**** Data section
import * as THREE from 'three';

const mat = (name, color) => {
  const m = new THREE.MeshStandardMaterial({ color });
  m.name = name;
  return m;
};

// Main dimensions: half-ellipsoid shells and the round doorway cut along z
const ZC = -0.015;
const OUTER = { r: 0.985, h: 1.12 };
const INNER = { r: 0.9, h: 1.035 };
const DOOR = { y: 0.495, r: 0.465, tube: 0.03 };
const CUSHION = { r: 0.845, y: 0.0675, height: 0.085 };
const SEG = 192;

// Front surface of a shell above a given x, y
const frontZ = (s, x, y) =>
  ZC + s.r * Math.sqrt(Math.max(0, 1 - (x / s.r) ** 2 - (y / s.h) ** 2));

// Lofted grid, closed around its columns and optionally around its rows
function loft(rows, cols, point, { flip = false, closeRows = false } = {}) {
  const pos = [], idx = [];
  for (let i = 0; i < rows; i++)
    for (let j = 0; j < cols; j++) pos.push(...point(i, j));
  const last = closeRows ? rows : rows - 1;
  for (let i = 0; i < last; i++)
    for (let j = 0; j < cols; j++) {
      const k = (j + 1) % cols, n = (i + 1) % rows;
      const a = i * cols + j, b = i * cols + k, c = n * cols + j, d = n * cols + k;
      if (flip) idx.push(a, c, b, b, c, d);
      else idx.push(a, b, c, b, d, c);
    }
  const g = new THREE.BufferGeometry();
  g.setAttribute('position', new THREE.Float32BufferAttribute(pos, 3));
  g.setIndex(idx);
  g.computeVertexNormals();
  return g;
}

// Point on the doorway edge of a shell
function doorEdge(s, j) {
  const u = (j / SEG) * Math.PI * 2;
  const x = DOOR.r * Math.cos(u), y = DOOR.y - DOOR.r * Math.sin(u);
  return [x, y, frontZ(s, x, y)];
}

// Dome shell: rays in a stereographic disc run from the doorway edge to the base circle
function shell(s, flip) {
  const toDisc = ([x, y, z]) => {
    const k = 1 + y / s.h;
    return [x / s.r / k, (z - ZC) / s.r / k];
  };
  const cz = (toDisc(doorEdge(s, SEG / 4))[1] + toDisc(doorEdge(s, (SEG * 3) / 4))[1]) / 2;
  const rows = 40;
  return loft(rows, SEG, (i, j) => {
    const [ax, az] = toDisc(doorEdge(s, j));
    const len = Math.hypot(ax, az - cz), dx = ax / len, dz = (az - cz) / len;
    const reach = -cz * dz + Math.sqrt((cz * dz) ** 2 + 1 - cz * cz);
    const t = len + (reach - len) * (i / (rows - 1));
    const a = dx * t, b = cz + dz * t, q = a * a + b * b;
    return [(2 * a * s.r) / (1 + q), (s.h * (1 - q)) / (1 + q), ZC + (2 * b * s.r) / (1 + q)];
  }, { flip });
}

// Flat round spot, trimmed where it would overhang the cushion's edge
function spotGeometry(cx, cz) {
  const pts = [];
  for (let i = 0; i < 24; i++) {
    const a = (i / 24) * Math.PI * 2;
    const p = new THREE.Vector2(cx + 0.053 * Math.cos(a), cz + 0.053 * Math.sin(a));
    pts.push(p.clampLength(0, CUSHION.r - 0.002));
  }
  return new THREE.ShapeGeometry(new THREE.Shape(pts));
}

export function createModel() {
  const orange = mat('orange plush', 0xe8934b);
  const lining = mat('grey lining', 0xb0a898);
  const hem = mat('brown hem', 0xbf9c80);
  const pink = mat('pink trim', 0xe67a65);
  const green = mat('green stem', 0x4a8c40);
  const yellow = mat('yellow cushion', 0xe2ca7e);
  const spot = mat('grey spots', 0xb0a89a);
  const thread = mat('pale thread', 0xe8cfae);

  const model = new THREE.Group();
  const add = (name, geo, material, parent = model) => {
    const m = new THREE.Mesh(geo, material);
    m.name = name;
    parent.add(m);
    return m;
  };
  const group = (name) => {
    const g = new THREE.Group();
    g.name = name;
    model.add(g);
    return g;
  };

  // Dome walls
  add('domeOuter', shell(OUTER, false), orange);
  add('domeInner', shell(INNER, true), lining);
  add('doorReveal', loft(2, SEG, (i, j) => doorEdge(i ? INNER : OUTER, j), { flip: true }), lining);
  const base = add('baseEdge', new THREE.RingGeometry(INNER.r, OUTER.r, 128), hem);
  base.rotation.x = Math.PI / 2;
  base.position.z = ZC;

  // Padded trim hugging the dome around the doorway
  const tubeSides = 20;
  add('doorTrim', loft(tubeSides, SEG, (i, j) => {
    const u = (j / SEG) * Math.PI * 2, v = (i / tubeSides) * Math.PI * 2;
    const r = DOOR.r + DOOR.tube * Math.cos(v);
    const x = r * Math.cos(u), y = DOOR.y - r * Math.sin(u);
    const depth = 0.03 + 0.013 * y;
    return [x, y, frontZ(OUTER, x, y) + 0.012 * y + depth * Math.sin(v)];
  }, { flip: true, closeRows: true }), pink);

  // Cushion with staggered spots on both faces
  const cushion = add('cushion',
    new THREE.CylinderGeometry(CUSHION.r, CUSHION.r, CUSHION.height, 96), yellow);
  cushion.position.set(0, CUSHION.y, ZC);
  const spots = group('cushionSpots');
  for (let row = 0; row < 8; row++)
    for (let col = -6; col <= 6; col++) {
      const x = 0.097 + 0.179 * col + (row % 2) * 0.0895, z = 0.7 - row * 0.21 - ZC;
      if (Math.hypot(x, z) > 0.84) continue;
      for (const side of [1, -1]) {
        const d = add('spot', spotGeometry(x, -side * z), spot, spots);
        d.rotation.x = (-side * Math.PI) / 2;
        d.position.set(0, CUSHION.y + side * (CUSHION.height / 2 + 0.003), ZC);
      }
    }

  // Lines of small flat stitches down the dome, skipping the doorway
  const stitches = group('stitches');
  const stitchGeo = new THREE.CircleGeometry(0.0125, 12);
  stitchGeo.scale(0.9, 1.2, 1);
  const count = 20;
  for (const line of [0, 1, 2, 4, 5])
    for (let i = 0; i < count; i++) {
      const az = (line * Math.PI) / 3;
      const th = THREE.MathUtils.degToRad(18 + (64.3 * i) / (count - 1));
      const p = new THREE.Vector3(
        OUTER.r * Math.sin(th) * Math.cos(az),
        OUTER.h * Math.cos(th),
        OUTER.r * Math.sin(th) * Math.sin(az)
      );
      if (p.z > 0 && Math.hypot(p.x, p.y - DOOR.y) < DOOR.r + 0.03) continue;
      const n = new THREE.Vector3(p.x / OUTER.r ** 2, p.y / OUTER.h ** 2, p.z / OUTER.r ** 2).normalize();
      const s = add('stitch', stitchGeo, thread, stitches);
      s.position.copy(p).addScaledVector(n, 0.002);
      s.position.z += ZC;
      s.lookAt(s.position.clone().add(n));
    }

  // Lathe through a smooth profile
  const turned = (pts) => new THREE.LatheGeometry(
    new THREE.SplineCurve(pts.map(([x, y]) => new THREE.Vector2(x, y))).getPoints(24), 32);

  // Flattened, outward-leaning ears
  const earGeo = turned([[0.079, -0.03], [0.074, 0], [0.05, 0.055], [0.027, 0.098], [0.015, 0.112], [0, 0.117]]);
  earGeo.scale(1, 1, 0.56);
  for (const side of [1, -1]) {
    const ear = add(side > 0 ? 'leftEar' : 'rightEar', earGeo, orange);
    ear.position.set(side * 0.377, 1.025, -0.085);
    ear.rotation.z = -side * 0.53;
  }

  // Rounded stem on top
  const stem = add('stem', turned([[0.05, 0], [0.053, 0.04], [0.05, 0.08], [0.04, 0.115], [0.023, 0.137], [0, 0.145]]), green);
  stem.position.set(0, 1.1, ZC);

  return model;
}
********
— What is needed —
Write out each entry again, character for character.

— Task result —
import * as THREE from 'three';

const mat = (name, color) => {
  const m = new THREE.MeshStandardMaterial({ color });
  m.name = name;
  return m;
};

// Main dimensions: half-ellipsoid shells and the round doorway cut along z
const ZC = -0.015;
const OUTER = { r: 0.985, h: 1.12 };
const INNER = { r: 0.9, h: 1.035 };
const DOOR = { y: 0.495, r: 0.465, tube: 0.03 };
const CUSHION = { r: 0.845, y: 0.0675, height: 0.085 };
const SEG = 192;

// Front surface of a shell above a given x, y
const frontZ = (s, x, y) =>
  ZC + s.r * Math.sqrt(Math.max(0, 1 - (x / s.r) ** 2 - (y / s.h) ** 2));

// Lofted grid, closed around its columns and optionally around its rows
function loft(rows, cols, point, { flip = false, closeRows = false } = {}) {
  const pos = [], idx = [];
  for (let i = 0; i < rows; i++)
    for (let j = 0; j < cols; j++) pos.push(...point(i, j));
  const last = closeRows ? rows : rows - 1;
  for (let i = 0; i < last; i++)
    for (let j = 0; j < cols; j++) {
      const k = (j + 1) % cols, n = (i + 1) % rows;
      const a = i * cols + j, b = i * cols + k, c = n * cols + j, d = n * cols + k;
      if (flip) idx.push(a, c, b, b, c, d);
      else idx.push(a, b, c, b, d, c);
    }
  const g = new THREE.BufferGeometry();
  g.setAttribute('position', new THREE.Float32BufferAttribute(pos, 3));
  g.setIndex(idx);
  g.computeVertexNormals();
  return g;
}

// Point on the doorway edge of a shell
function doorEdge(s, j) {
  const u = (j / SEG) * Math.PI * 2;
  const x = DOOR.r * Math.cos(u), y = DOOR.y - DOOR.r * Math.sin(u);
  return [x, y, frontZ(s, x, y)];
}

// Dome shell: rays in a stereographic disc run from the doorway edge to the base circle
function shell(s, flip) {
  const toDisc = ([x, y, z]) => {
    const k = 1 + y / s.h;
    return [x / s.r / k, (z - ZC) / s.r / k];
  };
  const cz = (toDisc(doorEdge(s, SEG / 4))[1] + toDisc(doorEdge(s, (SEG * 3) / 4))[1]) / 2;
  const rows = 40;
  return loft(rows, SEG, (i, j) => {
    const [ax, az] = toDisc(doorEdge(s, j));
    const len = Math.hypot(ax, az - cz), dx = ax / len, dz = (az - cz) / len;
    const reach = -cz * dz + Math.sqrt((cz * dz) ** 2 + 1 - cz * cz);
    const t = len + (reach - len) * (i / (rows - 1));
    const a = dx * t, b = cz + dz * t, q = a * a + b * b;
    return [(2 * a * s.r) / (1 + q), (s.h * (1 - q)) / (1 + q), ZC + (2 * b * s.r) / (1 + q)];
  }, { flip });
}

// Flat round spot, trimmed where it would overhang the cushion's edge
function spotGeometry(cx, cz) {
  const pts = [];
  for (let i = 0; i < 24; i++) {
    const a = (i / 24) * Math.PI * 2;
    const p = new THREE.Vector2(cx + 0.053 * Math.cos(a), cz + 0.053 * Math.sin(a));
    pts.push(p.clampLength(0, CUSHION.r - 0.002));
  }
  return new THREE.ShapeGeometry(new THREE.Shape(pts));
}

export function createModel() {
  const orange = mat('orange plush', 0xe8934b);
  const lining = mat('grey lining', 0xb0a898);
  const hem = mat('brown hem', 0xbf9c80);
  const pink = mat('pink trim', 0xe67a65);
  const green = mat('green stem', 0x4a8c40);
  const yellow = mat('yellow cushion', 0xe2ca7e);
  const spot = mat('grey spots', 0xb0a89a);
  const thread = mat('pale thread', 0xe8cfae);

  const model = new THREE.Group();
  const add = (name, geo, material, parent = model) => {
    const m = new THREE.Mesh(geo, material);
    m.name = name;
    parent.add(m);
    return m;
  };
  const group = (name) => {
    const g = new THREE.Group();
    g.name = name;
    model.add(g);
    return g;
  };

  // Dome walls
  add('domeOuter', shell(OUTER, false), orange);
  add('domeInner', shell(INNER, true), lining);
  add('doorReveal', loft(2, SEG, (i, j) => doorEdge(i ? INNER : OUTER, j), { flip: true }), lining);
  const base = add('baseEdge', new THREE.RingGeometry(INNER.r, OUTER.r, 128), hem);
  base.rotation.x = Math.PI / 2;
  base.position.z = ZC;

  // Padded trim hugging the dome around the doorway
  const tubeSides = 20;
  add('doorTrim', loft(tubeSides, SEG, (i, j) => {
    const u = (j / SEG) * Math.PI * 2, v = (i / tubeSides) * Math.PI * 2;
    const r = DOOR.r + DOOR.tube * Math.cos(v);
    const x = r * Math.cos(u), y = DOOR.y - r * Math.sin(u);
    const depth = 0.03 + 0.013 * y;
    return [x, y, frontZ(OUTER, x, y) + 0.012 * y + depth * Math.sin(v)];
  }, { flip: true, closeRows: true }), pink);

  // Cushion with staggered spots on both faces
  const cushion = add('cushion',
    new THREE.CylinderGeometry(CUSHION.r, CUSHION.r, CUSHION.height, 96), yellow);
  cushion.position.set(0, CUSHION.y, ZC);
  const spots = group('cushionSpots');
  for (let row = 0; row < 8; row++)
    for (let col = -6; col <= 6; col++) {
      const x = 0.097 + 0.179 * col + (row % 2) * 0.0895, z = 0.7 - row * 0.21 - ZC;
      if (Math.hypot(x, z) > 0.84) continue;
      for (const side of [1, -1]) {
        const d = add('spot', spotGeometry(x, -side * z), spot, spots);
        d.rotation.x = (-side * Math.PI) / 2;
        d.position.set(0, CUSHION.y + side * (CUSHION.height / 2 + 0.003), ZC);
      }
    }

  // Lines of small flat stitches down the dome, skipping the doorway
  const stitches = group('stitches');
  const stitchGeo = new THREE.CircleGeometry(0.0125, 12);
  stitchGeo.scale(0.9, 1.2, 1);
  const count = 20;
  for (const line of [0, 1, 2, 4, 5])
    for (let i = 0; i < count; i++) {
      const az = (line * Math.PI) / 3;
      const th = THREE.MathUtils.degToRad(18 + (64.3 * i) / (count - 1));
      const p = new THREE.Vector3(
        OUTER.r * Math.sin(th) * Math.cos(az),
        OUTER.h * Math.cos(th),
        OUTER.r * Math.sin(th) * Math.sin(az)
      );
      if (p.z > 0 && Math.hypot(p.x, p.y - DOOR.y) < DOOR.r + 0.03) continue;
      const n = new THREE.Vector3(p.x / OUTER.r ** 2, p.y / OUTER.h ** 2, p.z / OUTER.r ** 2).normalize();
      const s = add('stitch', stitchGeo, thread, stitches);
      s.position.copy(p).addScaledVector(n, 0.002);
      s.position.z += ZC;
      s.lookAt(s.position.clone().add(n));
    }

  // Lathe through a smooth profile
  const turned = (pts) => new THREE.LatheGeometry(
    new THREE.SplineCurve(pts.map(([x, y]) => new THREE.Vector2(x, y))).getPoints(24), 32);

  // Flattened, outward-leaning ears
  const earGeo = turned([[0.079, -0.03], [0.074, 0], [0.05, 0.055], [0.027, 0.098], [0.015, 0.112], [0, 0.117]]);
  earGeo.scale(1, 1, 0.56);
  for (const side of [1, -1]) {
    const ear = add(side > 0 ? 'leftEar' : 'rightEar', earGeo, orange);
    ear.position.set(side * 0.377, 1.025, -0.085);
    ear.rotation.z = -side * 0.53;
  }

  // Rounded stem on top
  const stem = add('stem', turned([[0.05, 0], [0.053, 0.04], [0.05, 0.08], [0.04, 0.115], [0.023, 0.137], [0, 0.145]]), green);
  stem.position.set(0, 1.1, ZC);

  return model;
}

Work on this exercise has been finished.